— What needs to be done —
From the records that follow, copy every line that contains the word "railZ".

Saved entries:
-.-.-

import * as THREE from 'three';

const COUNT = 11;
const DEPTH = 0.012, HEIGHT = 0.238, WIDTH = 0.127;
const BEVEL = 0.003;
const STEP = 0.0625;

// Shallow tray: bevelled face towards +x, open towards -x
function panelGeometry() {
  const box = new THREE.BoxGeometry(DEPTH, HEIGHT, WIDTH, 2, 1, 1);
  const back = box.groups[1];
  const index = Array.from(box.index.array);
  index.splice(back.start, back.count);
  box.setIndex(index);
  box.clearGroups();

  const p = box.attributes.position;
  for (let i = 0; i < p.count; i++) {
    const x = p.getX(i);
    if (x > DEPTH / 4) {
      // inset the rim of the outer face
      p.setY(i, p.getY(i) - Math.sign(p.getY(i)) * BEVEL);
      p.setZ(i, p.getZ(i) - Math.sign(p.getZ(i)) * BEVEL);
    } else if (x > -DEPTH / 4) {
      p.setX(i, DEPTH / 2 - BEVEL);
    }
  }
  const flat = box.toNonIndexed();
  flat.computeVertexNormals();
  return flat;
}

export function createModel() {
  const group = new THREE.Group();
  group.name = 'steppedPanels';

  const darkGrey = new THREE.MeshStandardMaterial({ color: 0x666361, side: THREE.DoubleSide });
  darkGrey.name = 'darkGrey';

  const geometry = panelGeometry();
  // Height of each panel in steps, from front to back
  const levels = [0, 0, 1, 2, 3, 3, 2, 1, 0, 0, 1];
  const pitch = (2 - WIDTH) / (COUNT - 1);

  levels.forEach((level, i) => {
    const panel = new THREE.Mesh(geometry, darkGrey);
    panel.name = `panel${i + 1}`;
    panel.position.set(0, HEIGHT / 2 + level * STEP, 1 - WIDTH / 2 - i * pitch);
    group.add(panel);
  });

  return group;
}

-.-.-

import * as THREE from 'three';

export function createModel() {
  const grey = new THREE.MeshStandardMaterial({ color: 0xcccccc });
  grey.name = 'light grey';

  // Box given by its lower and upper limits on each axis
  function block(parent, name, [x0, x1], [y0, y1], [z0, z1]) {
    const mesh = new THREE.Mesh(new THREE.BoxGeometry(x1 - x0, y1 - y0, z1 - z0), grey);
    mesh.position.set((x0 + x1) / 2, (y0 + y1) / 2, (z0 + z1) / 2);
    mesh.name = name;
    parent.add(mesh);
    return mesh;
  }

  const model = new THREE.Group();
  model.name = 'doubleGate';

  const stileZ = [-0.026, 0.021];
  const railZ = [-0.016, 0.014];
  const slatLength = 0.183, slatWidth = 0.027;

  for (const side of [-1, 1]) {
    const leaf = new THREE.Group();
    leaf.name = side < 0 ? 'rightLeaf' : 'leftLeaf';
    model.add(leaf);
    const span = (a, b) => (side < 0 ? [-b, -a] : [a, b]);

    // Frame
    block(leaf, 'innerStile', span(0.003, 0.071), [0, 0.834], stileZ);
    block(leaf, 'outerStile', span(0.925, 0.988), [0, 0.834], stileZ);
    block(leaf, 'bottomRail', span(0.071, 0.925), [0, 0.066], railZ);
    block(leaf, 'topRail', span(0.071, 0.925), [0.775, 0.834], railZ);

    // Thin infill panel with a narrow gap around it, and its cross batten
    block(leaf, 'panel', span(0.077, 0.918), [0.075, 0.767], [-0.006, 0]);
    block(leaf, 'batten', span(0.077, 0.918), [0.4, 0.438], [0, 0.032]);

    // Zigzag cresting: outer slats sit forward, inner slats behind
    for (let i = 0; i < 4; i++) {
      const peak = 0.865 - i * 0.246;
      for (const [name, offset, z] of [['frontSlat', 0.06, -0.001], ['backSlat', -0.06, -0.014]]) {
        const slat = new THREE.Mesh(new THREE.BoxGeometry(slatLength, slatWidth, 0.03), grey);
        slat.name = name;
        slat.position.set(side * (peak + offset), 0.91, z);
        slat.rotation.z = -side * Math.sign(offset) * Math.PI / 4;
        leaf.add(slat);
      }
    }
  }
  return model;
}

-.-.-

— Result of the task —
  const railZ = [-0.016, 0.014];
    block(leaf, 'bottomRail', span(0.071, 0.925), [0, 0.066], railZ);
    block(leaf, 'topRail', span(0.071, 0.925), [0.775, 0.834], railZ);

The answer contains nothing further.